* Stored items from a collection
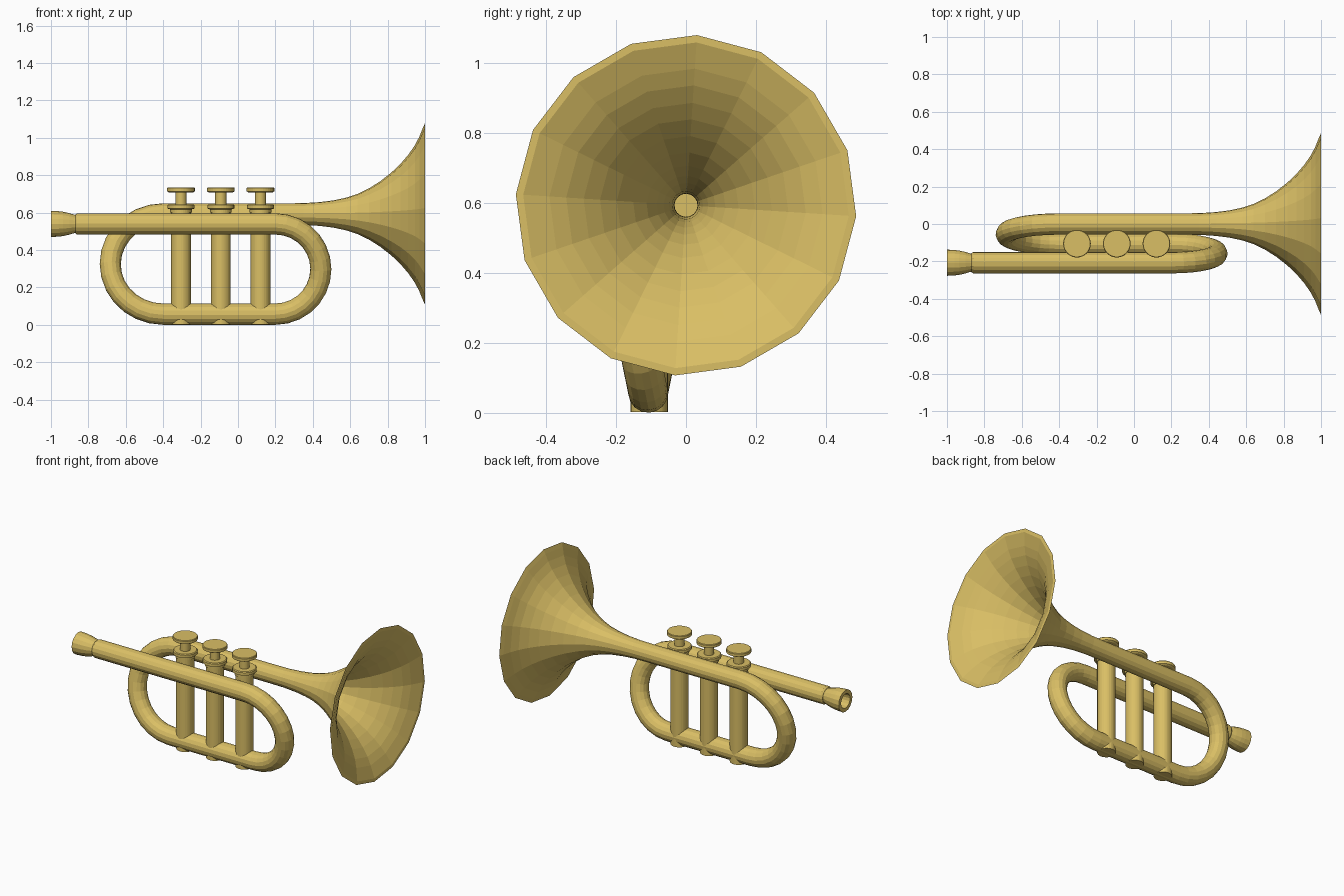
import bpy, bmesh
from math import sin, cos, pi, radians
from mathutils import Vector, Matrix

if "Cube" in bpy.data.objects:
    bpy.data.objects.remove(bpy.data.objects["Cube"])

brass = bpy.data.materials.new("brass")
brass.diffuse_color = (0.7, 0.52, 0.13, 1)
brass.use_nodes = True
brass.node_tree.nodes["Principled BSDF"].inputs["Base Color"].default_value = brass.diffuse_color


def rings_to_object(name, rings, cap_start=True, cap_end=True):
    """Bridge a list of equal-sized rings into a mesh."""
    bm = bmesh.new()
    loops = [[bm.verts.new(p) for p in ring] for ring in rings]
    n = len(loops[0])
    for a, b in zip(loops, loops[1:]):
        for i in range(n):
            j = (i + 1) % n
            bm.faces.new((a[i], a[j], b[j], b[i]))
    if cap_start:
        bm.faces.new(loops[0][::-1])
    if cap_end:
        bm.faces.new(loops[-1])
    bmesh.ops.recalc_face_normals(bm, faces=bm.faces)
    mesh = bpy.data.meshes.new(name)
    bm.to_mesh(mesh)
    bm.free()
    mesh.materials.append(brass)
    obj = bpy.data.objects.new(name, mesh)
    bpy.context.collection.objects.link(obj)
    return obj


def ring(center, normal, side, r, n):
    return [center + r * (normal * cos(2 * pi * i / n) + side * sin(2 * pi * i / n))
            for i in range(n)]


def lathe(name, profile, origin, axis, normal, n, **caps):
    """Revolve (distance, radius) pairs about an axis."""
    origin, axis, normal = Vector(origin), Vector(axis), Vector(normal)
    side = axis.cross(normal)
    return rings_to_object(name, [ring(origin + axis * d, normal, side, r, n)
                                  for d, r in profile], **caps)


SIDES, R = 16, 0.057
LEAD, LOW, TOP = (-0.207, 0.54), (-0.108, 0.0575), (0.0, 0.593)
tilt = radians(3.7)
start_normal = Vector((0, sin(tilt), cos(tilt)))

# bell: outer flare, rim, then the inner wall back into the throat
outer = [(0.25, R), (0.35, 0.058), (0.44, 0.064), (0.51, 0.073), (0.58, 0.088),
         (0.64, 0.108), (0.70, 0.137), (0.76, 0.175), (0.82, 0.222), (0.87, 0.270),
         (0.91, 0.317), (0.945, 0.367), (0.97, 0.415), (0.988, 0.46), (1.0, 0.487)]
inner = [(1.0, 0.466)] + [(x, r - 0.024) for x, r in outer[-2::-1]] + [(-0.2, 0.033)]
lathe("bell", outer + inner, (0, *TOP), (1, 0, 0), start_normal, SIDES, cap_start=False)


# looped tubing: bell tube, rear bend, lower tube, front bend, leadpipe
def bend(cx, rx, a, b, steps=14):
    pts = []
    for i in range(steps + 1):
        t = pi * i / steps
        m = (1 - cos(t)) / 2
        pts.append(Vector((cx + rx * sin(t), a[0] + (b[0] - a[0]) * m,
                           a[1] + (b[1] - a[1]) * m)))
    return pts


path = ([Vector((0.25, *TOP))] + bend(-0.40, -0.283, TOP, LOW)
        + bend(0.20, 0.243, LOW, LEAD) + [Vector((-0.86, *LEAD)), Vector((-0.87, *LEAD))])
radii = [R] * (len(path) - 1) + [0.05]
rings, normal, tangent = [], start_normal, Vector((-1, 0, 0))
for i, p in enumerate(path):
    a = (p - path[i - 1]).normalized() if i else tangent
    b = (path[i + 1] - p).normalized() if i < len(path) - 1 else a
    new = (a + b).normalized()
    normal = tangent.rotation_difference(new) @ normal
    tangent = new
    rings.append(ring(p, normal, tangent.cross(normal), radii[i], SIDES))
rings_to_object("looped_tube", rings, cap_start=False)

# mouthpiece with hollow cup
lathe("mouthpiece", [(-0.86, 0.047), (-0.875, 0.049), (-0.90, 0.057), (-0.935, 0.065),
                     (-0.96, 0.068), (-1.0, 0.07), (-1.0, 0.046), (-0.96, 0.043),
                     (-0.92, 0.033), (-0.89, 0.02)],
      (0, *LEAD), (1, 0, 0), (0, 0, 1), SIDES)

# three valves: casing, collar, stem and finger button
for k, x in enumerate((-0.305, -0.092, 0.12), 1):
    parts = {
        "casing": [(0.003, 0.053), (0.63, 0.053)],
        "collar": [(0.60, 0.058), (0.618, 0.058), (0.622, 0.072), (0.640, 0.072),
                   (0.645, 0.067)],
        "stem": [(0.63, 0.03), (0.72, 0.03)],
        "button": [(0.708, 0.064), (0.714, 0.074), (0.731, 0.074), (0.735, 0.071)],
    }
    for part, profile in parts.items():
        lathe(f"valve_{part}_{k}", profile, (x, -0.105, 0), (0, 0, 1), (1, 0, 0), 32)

...

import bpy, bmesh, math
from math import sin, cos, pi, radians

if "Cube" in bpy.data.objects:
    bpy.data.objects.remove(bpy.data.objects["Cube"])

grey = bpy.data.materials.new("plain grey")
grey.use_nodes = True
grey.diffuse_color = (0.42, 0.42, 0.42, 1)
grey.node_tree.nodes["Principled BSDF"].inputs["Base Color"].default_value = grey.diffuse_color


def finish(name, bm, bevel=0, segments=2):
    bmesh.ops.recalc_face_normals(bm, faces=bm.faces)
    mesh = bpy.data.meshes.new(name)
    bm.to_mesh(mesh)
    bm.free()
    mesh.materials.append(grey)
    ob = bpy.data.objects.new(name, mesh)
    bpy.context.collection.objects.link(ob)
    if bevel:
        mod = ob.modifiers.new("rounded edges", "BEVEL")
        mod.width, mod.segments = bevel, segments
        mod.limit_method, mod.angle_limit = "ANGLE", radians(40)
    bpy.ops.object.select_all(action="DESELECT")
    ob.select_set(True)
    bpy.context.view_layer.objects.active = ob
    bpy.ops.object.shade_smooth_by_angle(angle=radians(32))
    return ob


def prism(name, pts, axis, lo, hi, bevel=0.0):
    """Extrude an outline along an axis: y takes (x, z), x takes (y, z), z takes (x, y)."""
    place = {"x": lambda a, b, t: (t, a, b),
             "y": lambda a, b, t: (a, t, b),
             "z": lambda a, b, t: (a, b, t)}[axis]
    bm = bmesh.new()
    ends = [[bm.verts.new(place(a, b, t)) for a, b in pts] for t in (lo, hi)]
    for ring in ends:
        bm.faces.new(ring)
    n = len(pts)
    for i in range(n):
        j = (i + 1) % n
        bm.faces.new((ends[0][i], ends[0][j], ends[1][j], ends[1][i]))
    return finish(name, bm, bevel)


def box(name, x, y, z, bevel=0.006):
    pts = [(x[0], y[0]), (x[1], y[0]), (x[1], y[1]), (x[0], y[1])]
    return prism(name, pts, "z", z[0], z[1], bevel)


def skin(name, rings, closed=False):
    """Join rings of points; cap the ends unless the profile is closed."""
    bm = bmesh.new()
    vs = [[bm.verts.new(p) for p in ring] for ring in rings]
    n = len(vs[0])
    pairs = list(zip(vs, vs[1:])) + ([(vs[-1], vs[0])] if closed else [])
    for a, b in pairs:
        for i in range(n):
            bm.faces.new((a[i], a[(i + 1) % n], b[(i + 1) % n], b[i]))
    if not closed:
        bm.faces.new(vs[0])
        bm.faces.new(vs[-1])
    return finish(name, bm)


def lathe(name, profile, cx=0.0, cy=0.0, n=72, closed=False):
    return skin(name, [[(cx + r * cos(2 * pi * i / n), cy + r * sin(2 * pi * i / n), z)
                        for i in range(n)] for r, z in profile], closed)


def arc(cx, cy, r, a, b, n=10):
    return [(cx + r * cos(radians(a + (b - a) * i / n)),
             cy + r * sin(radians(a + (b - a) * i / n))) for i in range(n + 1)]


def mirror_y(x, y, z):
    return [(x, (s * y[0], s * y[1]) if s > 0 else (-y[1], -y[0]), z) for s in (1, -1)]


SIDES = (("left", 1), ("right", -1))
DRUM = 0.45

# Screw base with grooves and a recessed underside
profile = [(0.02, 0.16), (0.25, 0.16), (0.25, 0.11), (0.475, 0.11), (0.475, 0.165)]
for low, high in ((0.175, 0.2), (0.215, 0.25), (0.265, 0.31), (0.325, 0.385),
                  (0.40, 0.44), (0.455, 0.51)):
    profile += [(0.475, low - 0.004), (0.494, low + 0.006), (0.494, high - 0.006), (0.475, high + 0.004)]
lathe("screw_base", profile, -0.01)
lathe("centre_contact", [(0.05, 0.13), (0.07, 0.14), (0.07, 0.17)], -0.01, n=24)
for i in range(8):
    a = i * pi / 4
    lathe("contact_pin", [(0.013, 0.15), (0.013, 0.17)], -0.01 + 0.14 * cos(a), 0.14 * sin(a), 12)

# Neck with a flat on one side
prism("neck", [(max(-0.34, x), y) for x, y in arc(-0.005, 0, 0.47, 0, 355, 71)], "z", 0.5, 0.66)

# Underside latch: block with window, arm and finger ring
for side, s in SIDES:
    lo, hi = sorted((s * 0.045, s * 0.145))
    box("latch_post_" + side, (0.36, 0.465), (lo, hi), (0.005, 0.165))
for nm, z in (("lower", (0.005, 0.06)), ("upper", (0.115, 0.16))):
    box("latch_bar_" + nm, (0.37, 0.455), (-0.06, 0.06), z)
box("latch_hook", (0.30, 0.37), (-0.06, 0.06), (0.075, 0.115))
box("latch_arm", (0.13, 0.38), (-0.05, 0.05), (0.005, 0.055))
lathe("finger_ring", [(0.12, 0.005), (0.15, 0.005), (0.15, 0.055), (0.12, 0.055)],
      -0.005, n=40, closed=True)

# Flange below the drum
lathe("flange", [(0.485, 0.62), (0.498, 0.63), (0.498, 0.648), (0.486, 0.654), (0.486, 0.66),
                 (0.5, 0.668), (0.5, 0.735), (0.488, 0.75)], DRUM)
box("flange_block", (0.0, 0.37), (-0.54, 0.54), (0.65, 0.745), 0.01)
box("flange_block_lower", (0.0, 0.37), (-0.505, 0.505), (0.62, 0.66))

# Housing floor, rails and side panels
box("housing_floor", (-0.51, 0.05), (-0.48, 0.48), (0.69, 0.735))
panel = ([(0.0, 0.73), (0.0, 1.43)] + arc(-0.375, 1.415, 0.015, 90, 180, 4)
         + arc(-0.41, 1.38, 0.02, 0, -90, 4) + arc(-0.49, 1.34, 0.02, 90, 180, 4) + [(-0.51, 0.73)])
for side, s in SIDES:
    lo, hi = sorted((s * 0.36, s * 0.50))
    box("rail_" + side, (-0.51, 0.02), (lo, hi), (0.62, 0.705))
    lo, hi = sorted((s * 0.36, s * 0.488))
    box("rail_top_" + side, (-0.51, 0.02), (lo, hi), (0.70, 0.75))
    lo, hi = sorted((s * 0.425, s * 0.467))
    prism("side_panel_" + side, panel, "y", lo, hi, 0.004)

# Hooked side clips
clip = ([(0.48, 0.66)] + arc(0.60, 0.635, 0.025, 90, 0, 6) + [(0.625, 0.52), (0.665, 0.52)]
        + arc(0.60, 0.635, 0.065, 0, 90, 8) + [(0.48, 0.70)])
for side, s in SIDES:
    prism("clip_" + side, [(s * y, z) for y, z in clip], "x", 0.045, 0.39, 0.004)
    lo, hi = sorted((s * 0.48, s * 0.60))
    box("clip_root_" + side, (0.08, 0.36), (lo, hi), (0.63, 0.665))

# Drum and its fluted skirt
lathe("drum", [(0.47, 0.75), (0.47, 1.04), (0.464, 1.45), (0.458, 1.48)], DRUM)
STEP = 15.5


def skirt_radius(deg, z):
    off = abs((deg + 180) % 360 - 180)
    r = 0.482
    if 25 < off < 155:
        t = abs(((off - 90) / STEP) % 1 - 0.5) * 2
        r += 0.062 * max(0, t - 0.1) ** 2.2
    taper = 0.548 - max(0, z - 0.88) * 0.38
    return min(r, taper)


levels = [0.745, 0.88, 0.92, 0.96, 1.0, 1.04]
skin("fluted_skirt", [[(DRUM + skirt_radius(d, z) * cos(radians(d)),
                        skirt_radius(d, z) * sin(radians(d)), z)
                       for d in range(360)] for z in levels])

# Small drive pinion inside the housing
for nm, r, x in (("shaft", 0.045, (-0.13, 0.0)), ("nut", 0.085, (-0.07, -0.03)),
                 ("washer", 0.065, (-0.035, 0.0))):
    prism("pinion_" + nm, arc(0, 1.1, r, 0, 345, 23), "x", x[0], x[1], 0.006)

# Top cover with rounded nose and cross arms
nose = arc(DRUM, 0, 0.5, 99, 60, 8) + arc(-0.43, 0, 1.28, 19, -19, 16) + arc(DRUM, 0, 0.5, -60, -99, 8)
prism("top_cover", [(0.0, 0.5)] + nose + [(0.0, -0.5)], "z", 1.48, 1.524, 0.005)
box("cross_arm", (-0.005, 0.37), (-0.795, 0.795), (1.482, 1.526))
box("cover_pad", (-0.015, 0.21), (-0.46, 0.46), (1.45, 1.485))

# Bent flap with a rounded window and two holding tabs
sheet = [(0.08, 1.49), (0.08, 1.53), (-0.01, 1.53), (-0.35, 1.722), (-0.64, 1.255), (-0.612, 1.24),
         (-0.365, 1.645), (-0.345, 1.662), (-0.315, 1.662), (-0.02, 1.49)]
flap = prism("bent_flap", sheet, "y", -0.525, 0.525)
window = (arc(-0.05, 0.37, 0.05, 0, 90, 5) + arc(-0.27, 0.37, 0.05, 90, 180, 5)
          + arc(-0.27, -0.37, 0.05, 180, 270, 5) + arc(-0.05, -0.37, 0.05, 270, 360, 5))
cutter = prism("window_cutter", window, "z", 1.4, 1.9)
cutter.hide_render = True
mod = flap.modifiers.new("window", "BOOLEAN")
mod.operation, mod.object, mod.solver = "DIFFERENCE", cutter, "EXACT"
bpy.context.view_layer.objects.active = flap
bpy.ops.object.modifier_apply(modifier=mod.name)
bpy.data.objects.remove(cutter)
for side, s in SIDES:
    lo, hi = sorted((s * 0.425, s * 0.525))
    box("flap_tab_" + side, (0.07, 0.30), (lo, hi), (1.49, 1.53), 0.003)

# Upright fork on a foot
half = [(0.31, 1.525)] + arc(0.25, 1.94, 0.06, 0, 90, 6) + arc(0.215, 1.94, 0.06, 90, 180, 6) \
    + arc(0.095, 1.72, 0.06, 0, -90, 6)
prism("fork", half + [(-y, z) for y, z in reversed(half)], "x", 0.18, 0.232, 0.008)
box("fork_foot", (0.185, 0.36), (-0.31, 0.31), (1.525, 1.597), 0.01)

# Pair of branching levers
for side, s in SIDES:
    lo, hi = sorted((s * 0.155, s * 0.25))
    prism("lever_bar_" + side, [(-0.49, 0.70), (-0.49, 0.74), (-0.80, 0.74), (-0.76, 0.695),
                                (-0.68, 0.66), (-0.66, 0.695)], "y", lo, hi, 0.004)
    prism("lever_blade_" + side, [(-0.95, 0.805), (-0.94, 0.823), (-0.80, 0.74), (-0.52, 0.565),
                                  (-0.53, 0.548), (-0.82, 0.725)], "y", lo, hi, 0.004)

---

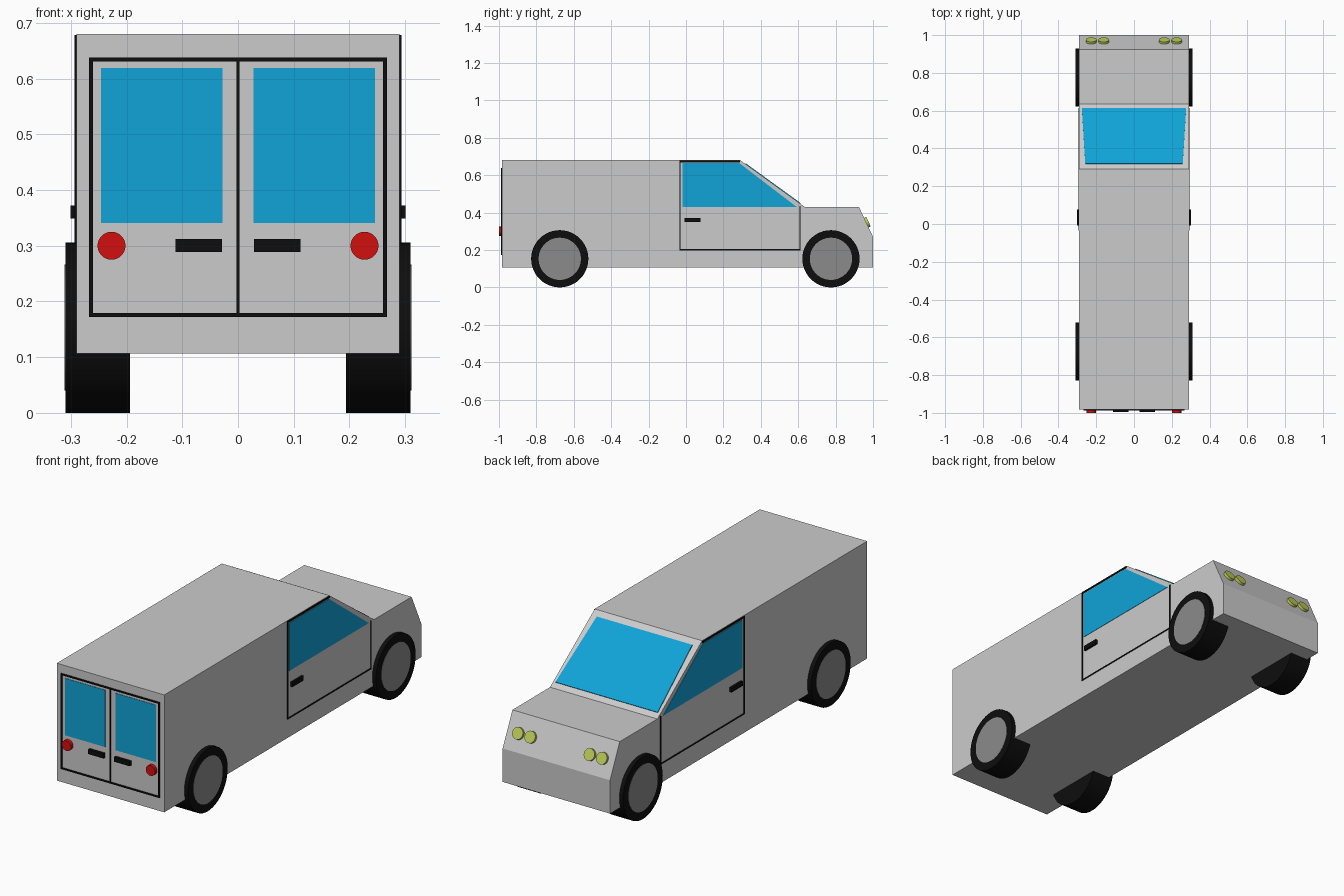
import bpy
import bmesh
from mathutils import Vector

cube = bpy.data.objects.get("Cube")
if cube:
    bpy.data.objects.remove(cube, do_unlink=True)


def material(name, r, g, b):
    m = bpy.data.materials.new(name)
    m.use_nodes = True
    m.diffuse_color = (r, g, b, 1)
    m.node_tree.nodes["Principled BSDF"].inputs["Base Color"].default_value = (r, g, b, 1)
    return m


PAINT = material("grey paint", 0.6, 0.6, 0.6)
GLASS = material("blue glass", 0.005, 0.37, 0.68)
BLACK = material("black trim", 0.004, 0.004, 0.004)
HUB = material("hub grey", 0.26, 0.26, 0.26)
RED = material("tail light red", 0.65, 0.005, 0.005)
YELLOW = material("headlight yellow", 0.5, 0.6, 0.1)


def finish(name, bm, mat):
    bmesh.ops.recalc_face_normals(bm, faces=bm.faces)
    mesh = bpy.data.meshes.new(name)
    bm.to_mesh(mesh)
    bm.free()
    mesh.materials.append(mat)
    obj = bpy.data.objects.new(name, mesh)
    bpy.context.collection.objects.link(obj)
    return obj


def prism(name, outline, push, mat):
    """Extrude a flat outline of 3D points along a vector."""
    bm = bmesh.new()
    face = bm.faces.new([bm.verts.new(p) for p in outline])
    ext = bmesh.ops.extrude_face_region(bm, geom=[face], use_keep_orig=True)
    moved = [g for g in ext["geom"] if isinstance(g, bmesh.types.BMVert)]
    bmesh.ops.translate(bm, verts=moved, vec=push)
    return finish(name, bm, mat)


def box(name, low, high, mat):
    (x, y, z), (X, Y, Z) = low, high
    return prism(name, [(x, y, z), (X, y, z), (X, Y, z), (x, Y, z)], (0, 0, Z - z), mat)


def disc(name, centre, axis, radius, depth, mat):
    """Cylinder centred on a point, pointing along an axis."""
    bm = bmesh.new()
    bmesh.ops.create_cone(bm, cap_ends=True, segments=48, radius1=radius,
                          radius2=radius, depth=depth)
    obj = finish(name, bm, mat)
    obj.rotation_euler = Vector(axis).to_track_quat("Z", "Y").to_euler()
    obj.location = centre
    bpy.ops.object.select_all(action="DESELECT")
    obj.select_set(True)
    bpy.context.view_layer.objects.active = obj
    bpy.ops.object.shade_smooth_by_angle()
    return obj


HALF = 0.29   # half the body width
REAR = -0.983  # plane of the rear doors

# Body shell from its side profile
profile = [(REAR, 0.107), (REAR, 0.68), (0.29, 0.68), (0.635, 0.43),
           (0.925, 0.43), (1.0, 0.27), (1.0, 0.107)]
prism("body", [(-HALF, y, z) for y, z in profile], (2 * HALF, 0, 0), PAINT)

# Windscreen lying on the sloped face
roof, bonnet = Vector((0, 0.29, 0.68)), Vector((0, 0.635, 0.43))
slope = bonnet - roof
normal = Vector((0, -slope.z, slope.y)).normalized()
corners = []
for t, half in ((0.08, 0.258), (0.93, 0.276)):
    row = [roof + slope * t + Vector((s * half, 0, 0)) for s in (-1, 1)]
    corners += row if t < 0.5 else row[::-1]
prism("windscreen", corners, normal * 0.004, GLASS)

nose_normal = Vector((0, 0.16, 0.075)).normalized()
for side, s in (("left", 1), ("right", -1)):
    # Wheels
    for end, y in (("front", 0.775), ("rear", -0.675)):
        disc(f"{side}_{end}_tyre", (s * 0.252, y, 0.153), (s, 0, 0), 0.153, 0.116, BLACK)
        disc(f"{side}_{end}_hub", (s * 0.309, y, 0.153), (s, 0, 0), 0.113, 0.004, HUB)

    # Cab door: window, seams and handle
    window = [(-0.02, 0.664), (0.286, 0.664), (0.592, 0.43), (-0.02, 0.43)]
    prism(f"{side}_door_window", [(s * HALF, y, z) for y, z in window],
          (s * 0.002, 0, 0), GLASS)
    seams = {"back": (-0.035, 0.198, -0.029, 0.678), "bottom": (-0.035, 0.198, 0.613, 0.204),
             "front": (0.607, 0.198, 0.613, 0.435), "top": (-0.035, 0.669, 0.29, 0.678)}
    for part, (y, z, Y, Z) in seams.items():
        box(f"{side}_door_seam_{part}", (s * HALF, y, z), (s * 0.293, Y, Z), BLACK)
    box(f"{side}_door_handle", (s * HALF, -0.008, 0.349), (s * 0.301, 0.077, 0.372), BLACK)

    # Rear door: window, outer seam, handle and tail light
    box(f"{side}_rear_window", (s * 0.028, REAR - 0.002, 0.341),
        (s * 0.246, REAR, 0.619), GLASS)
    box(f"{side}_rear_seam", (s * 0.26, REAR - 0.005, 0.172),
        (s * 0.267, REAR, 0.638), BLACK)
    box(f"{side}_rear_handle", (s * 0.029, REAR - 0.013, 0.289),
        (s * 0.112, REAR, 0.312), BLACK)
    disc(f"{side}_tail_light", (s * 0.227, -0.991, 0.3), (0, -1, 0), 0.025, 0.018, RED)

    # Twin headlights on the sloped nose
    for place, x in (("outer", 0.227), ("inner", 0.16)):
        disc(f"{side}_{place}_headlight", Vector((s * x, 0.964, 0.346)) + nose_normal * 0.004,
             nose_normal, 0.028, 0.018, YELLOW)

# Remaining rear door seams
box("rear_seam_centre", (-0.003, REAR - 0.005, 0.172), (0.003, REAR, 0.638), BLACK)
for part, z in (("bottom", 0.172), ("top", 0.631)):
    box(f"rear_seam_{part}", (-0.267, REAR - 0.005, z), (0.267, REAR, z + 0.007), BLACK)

* PROBLEM TO SOLVE
Copy out all lines from the records where the word "grey" appears.

* ANSWER TO THIS TASK
grey = bpy.data.materials.new("plain grey")
grey.use_nodes = True
grey.diffuse_color = (0.42, 0.42, 0.42, 1)
grey.node_tree.nodes["Principled BSDF"].inputs["Base Color"].default_value = grey.diffuse_color
    mesh.materials.append(grey)
PAINT = material("grey paint", 0.6, 0.6, 0.6)
HUB = material("hub grey", 0.26, 0.26, 0.26)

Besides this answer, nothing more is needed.